**Task item:** Write every line below out again exactly, images omitted.

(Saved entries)
──────────────────────────────

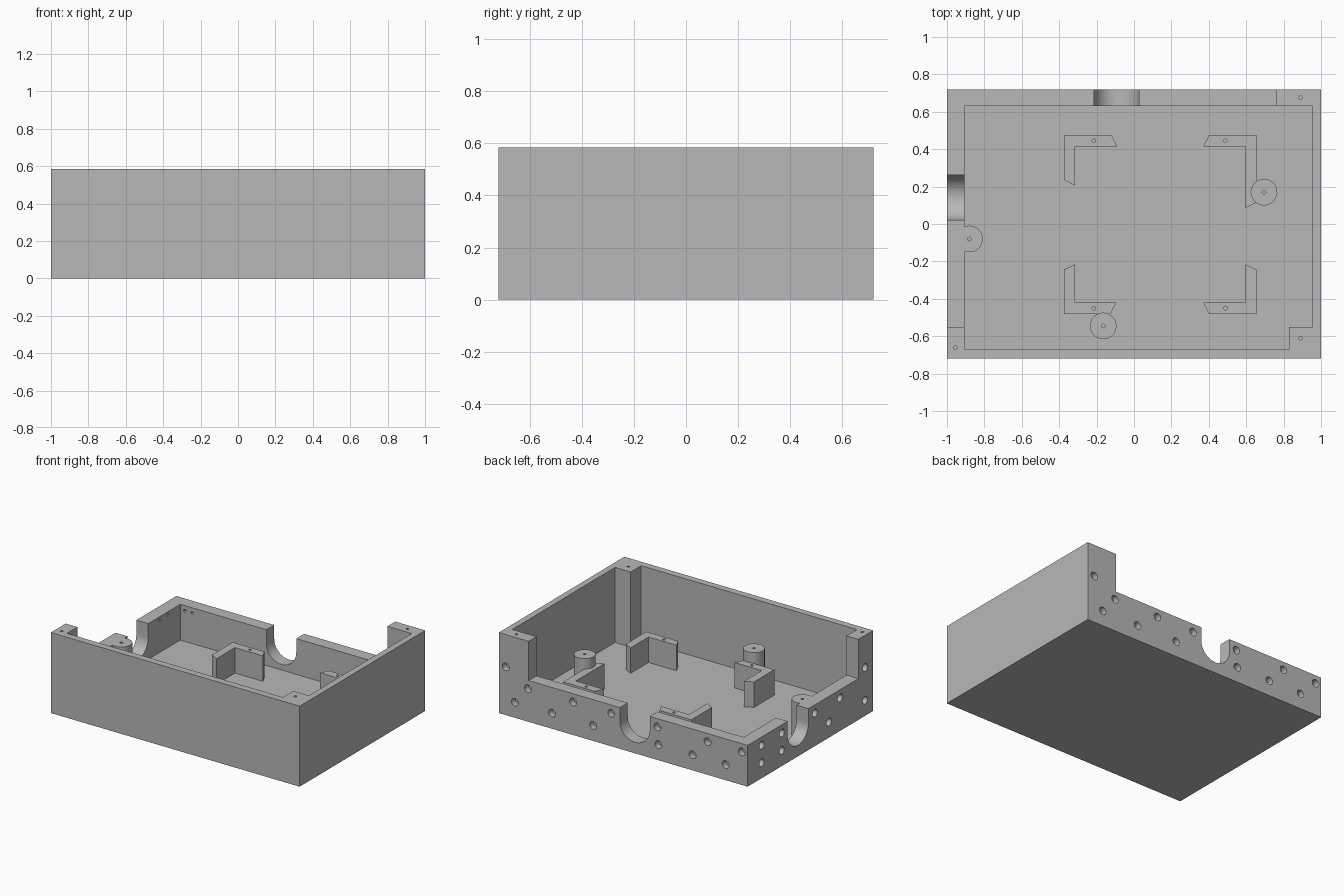
import bpy, bmesh, math
from mathutils import Vector, Matrix

if "Cube" in bpy.data.objects:
    bpy.data.objects.remove(bpy.data.objects["Cube"], do_unlink=True)

grey = bpy.data.materials.new("plain grey")
grey.use_nodes = True
grey.diffuse_color = (0.48, 0.48, 0.48, 1)
grey.node_tree.nodes["Principled BSDF"].inputs["Base Color"].default_value = (0.48, 0.48, 0.48, 1)

TOP, LOW, FLOOR = 0.585, 0.30, 0.04   # rim, lowered walls, floor surface
BRACKET_TOP = 0.225


def add_prism(bm, points, origin, u, v, depth):
    """Extrude a 2D outline, laid out along u and v, by the depth vector."""
    o, u, v = Vector(origin), Vector(u), Vector(v)
    face = bm.faces.new([bm.verts.new(o + u * a + v * b) for a, b in points])
    new = bmesh.ops.extrude_face_region(bm, geom=[face])["geom"]
    bmesh.ops.translate(bm, vec=depth, verts=[e for e in new if isinstance(e, bmesh.types.BMVert)])


def add_flat(bm, points, z0, z1):
    add_prism(bm, points, (0, 0, z0), (1, 0, 0), (0, 1, 0), (0, 0, z1 - z0))


def add_rod(bm, start, end, radius, sides=24):
    a, b = Vector(start), Vector(end)
    turn = (b - a).to_track_quat("Z", "Y").to_matrix().to_4x4()
    bmesh.ops.create_cone(bm, cap_ends=True, segments=sides, radius1=radius, radius2=radius,
                          depth=(b - a).length, matrix=Matrix.Translation((a + b) / 2) @ turn)


def make(name, build):
    bm = bmesh.new()
    build(bm)
    bmesh.ops.recalc_face_normals(bm, faces=bm.faces[:])
    mesh = bpy.data.meshes.new(name)
    bm.to_mesh(mesh)
    bm.free()
    mesh.materials.append(grey)
    ob = bpy.data.objects.new(name, mesh)
    bpy.context.collection.objects.link(ob)
    return ob


def activate(ob):
    bpy.ops.object.select_all(action="DESELECT")
    ob.select_set(True)
    bpy.context.view_layer.objects.active = ob


def cut(ob, build):
    cutter = make("cutter", build)
    cutter.hide_render = True
    mod = ob.modifiers.new("cut", "BOOLEAN")
    mod.operation, mod.solver, mod.object = "DIFFERENCE", "EXACT", cutter
    activate(ob)
    bpy.ops.object.modifier_apply(modifier=mod.name)
    bpy.data.objects.remove(cutter, do_unlink=True)


def smooth(ob):
    activate(ob)
    bpy.ops.object.shade_smooth_by_angle(angle=math.radians(30))


# Tray: solid block, hollowed out, with the back and left-hand walls lowered
tray = make("tray", lambda bm: add_flat(
    bm, [(-1, -0.72), (1, -0.72), (1, 0.72), (-1, 0.72)], 0, TOP))
cut(tray, lambda bm: add_flat(
    bm, [(-0.905, -0.67), (0.83, -0.67), (0.83, -0.55), (0.955, -0.55),
         (0.955, 0.63), (-0.905, 0.63)], FLOOR, 0.8))
cut(tray, lambda bm: add_flat(
    bm, [(-1.1, -0.55), (-0.8, -0.55), (-0.8, 0.5), (0.76, 0.5), (0.76, 0.8), (-1.1, 0.8)], LOW, 0.8))

# U-shaped cable notches in the lowered walls
R = 0.12
notch = [(-R, 0.3)] + [(R * math.cos(t), R * math.sin(t)) for t in
                       (math.pi + math.pi * i / 24 for i in range(25))] + [(R, 0.3)]


def notches(bm):
    add_prism(bm, notch, (-0.093, 0.58, 0.2), (1, 0, 0), (0, 0, 1), (0, 0.2, 0))
    add_prism(bm, notch, (-0.85, 0.142, 0.2), (0, 1, 0), (0, 0, 1), (-0.2, 0, 0))


cut(tray, notches)

# Blind screw holes in the outer faces, pin holes inside and in the corner posts
UP, DOWN = 0.24, 0.113
back_holes = [(0.944, 0.35), (0.766, UP), (0.871, DOWN), (0.403, UP), (0.573, DOWN),
              (0.097, UP), (0.242, DOWN), (-0.274, UP), (-0.282, DOWN),
              (-0.677, UP), (-0.556, DOWN), (-0.952, UP), (-0.823, DOWN)]
side_holes = [(0.559, UP), (0.559, DOWN), (0.328, UP), (0.328, DOWN), (-0.052, UP),
              (-0.213, DOWN), (-0.34, UP), (-0.628, DOWN), (-0.628, 0.35)]


def wall_holes(bm):
    for x, z in back_holes:
        add_rod(bm, (x, 0.8, z), (x, 0.675, z), 0.028)
    for y, z in side_holes:
        add_rod(bm, (-1.1, y, z), (-0.955, y, z), 0.028)


def pin_holes(bm):
    for x in (-0.87, -0.81):
        add_rod(bm, (x, 0.6, 0.262), (x, 0.65, 0.262), 0.01, 12)
    for y in (0.39, 0.49):
        add_rod(bm, (-0.88, y, 0.275), (-0.925, y, 0.275), 0.01, 12)
    for x, y in ((-0.955, -0.66), (0.89, -0.61), (0.89, 0.675)):
        add_rod(bm, (x, y, TOP - 0.1), (x, y, TOP + 0.1), 0.01, 12)


cut(tray, wall_holes)
cut(tray, pin_holes)
smooth(tray)

# L-shaped corner brackets: corner, directions of the arms, their lengths, pin hole x
T, BEVEL = 0.06, 0.03
brackets = {
    "back_left_bracket": (-0.375, 0.475, 1, -1, 0.285, 0.27, -0.215),
    "back_right_bracket": (0.655, 0.475, -1, -1, 0.285, 0.39, 0.49),
    "front_left_bracket": (-0.375, -0.48, 1, 1, 0.28, 0.265, -0.215),
    "front_right_bracket": (0.655, -0.48, -1, 1, 0.285, 0.265, 0.49),
}
for name, (cx, cy, sx, sy, lx, ly, hx) in brackets.items():
    outline = [(0, 0), (lx - BEVEL, 0), (lx, T), (T, T), (T, ly), (0, ly - BEVEL)]
    pts = [(cx + sx * a, cy + sy * b) for a, b in outline]
    ob = make(name, lambda bm: add_flat(bm, pts, FLOOR - 0.01, BRACKET_TOP))
    hy = cy + sy * T / 2
    cut(ob, lambda bm: add_rod(bm, (hx, hy, BRACKET_TOP - 0.1), (hx, hy, BRACKET_TOP + 0.1), 0.01, 12))
    smooth(ob)

# Round screw posts, level with the lowered walls
for name, x, y in (("side_post", -0.88, -0.08), ("right_post", 0.695, 0.17), ("front_post", -0.165, -0.545)):
    ob = make(name, lambda bm: add_rod(bm, (x, y, FLOOR - 0.01), (x, y, LOW), 0.071, 40))
    cut(ob, lambda bm: add_rod(bm, (x, y, LOW - 0.1), (x, y, LOW + 0.1), 0.01, 12))
    smooth(ob)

──────────────────────────────

**Final answer:**
import bpy, bmesh, math
from mathutils import Vector, Matrix

if "Cube" in bpy.data.objects:
    bpy.data.objects.remove(bpy.data.objects["Cube"], do_unlink=True)

grey = bpy.data.materials.new("plain grey")
grey.use_nodes = True
grey.diffuse_color = (0.48, 0.48, 0.48, 1)
grey.node_tree.nodes["Principled BSDF"].inputs["Base Color"].default_value = (0.48, 0.48, 0.48, 1)

TOP, LOW, FLOOR = 0.585, 0.30, 0.04   # rim, lowered walls, floor surface
BRACKET_TOP = 0.225


def add_prism(bm, points, origin, u, v, depth):
    """Extrude a 2D outline, laid out along u and v, by the depth vector."""
    o, u, v = Vector(origin), Vector(u), Vector(v)
    face = bm.faces.new([bm.verts.new(o + u * a + v * b) for a, b in points])
    new = bmesh.ops.extrude_face_region(bm, geom=[face])["geom"]
    bmesh.ops.translate(bm, vec=depth, verts=[e for e in new if isinstance(e, bmesh.types.BMVert)])


def add_flat(bm, points, z0, z1):
    add_prism(bm, points, (0, 0, z0), (1, 0, 0), (0, 1, 0), (0, 0, z1 - z0))


def add_rod(bm, start, end, radius, sides=24):
    a, b = Vector(start), Vector(end)
    turn = (b - a).to_track_quat("Z", "Y").to_matrix().to_4x4()
    bmesh.ops.create_cone(bm, cap_ends=True, segments=sides, radius1=radius, radius2=radius,
                          depth=(b - a).length, matrix=Matrix.Translation((a + b) / 2) @ turn)


def make(name, build):
    bm = bmesh.new()
    build(bm)
    bmesh.ops.recalc_face_normals(bm, faces=bm.faces[:])
    mesh = bpy.data.meshes.new(name)
    bm.to_mesh(mesh)
    bm.free()
    mesh.materials.append(grey)
    ob = bpy.data.objects.new(name, mesh)
    bpy.context.collection.objects.link(ob)
    return ob


def activate(ob):
    bpy.ops.object.select_all(action="DESELECT")
    ob.select_set(True)
    bpy.context.view_layer.objects.active = ob


def cut(ob, build):
    cutter = make("cutter", build)
    cutter.hide_render = True
    mod = ob.modifiers.new("cut", "BOOLEAN")
    mod.operation, mod.solver, mod.object = "DIFFERENCE", "EXACT", cutter
    activate(ob)
    bpy.ops.object.modifier_apply(modifier=mod.name)
    bpy.data.objects.remove(cutter, do_unlink=True)


def smooth(ob):
    activate(ob)
    bpy.ops.object.shade_smooth_by_angle(angle=math.radians(30))


# Tray: solid block, hollowed out, with the back and left-hand walls lowered
tray = make("tray", lambda bm: add_flat(
    bm, [(-1, -0.72), (1, -0.72), (1, 0.72), (-1, 0.72)], 0, TOP))
cut(tray, lambda bm: add_flat(
    bm, [(-0.905, -0.67), (0.83, -0.67), (0.83, -0.55), (0.955, -0.55),
         (0.955, 0.63), (-0.905, 0.63)], FLOOR, 0.8))
cut(tray, lambda bm: add_flat(
    bm, [(-1.1, -0.55), (-0.8, -0.55), (-0.8, 0.5), (0.76, 0.5), (0.76, 0.8), (-1.1, 0.8)], LOW, 0.8))

# U-shaped cable notches in the lowered walls
R = 0.12
notch = [(-R, 0.3)] + [(R * math.cos(t), R * math.sin(t)) for t in
                       (math.pi + math.pi * i / 24 for i in range(25))] + [(R, 0.3)]


def notches(bm):
    add_prism(bm, notch, (-0.093, 0.58, 0.2), (1, 0, 0), (0, 0, 1), (0, 0.2, 0))
    add_prism(bm, notch, (-0.85, 0.142, 0.2), (0, 1, 0), (0, 0, 1), (-0.2, 0, 0))


cut(tray, notches)

# Blind screw holes in the outer faces, pin holes inside and in the corner posts
UP, DOWN = 0.24, 0.113
back_holes = [(0.944, 0.35), (0.766, UP), (0.871, DOWN), (0.403, UP), (0.573, DOWN),
              (0.097, UP), (0.242, DOWN), (-0.274, UP), (-0.282, DOWN),
              (-0.677, UP), (-0.556, DOWN), (-0.952, UP), (-0.823, DOWN)]
side_holes = [(0.559, UP), (0.559, DOWN), (0.328, UP), (0.328, DOWN), (-0.052, UP),
              (-0.213, DOWN), (-0.34, UP), (-0.628, DOWN), (-0.628, 0.35)]


def wall_holes(bm):
    for x, z in back_holes:
        add_rod(bm, (x, 0.8, z), (x, 0.675, z), 0.028)
    for y, z in side_holes:
        add_rod(bm, (-1.1, y, z), (-0.955, y, z), 0.028)


def pin_holes(bm):
    for x in (-0.87, -0.81):
        add_rod(bm, (x, 0.6, 0.262), (x, 0.65, 0.262), 0.01, 12)
    for y in (0.39, 0.49):
        add_rod(bm, (-0.88, y, 0.275), (-0.925, y, 0.275), 0.01, 12)
    for x, y in ((-0.955, -0.66), (0.89, -0.61), (0.89, 0.675)):
        add_rod(bm, (x, y, TOP - 0.1), (x, y, TOP + 0.1), 0.01, 12)


cut(tray, wall_holes)
cut(tray, pin_holes)
smooth(tray)

# L-shaped corner brackets: corner, directions of the arms, their lengths, pin hole x
T, BEVEL = 0.06, 0.03
brackets = {
    "back_left_bracket": (-0.375, 0.475, 1, -1, 0.285, 0.27, -0.215),
    "back_right_bracket": (0.655, 0.475, -1, -1, 0.285, 0.39, 0.49),
    "front_left_bracket": (-0.375, -0.48, 1, 1, 0.28, 0.265, -0.215),
    "front_right_bracket": (0.655, -0.48, -1, 1, 0.285, 0.265, 0.49),
}
for name, (cx, cy, sx, sy, lx, ly, hx) in brackets.items():
    outline = [(0, 0), (lx - BEVEL, 0), (lx, T), (T, T), (T, ly), (0, ly - BEVEL)]
    pts = [(cx + sx * a, cy + sy * b) for a, b in outline]
    ob = make(name, lambda bm: add_flat(bm, pts, FLOOR - 0.01, BRACKET_TOP))
    hy = cy + sy * T / 2
    cut(ob, lambda bm: add_rod(bm, (hx, hy, BRACKET_TOP - 0.1), (hx, hy, BRACKET_TOP + 0.1), 0.01, 12))
    smooth(ob)

# Round screw posts, level with the lowered walls
for name, x, y in (("side_post", -0.88, -0.08), ("right_post", 0.695, 0.17), ("front_post", -0.165, -0.545)):
    ob = make(name, lambda bm: add_rod(bm, (x, y, FLOOR - 0.01), (x, y, LOW), 0.071, 40))
    cut(ob, lambda bm: add_rod(bm, (x, y, LOW - 0.1), (x, y, LOW + 0.1), 0.01, 12))
    smooth(ob)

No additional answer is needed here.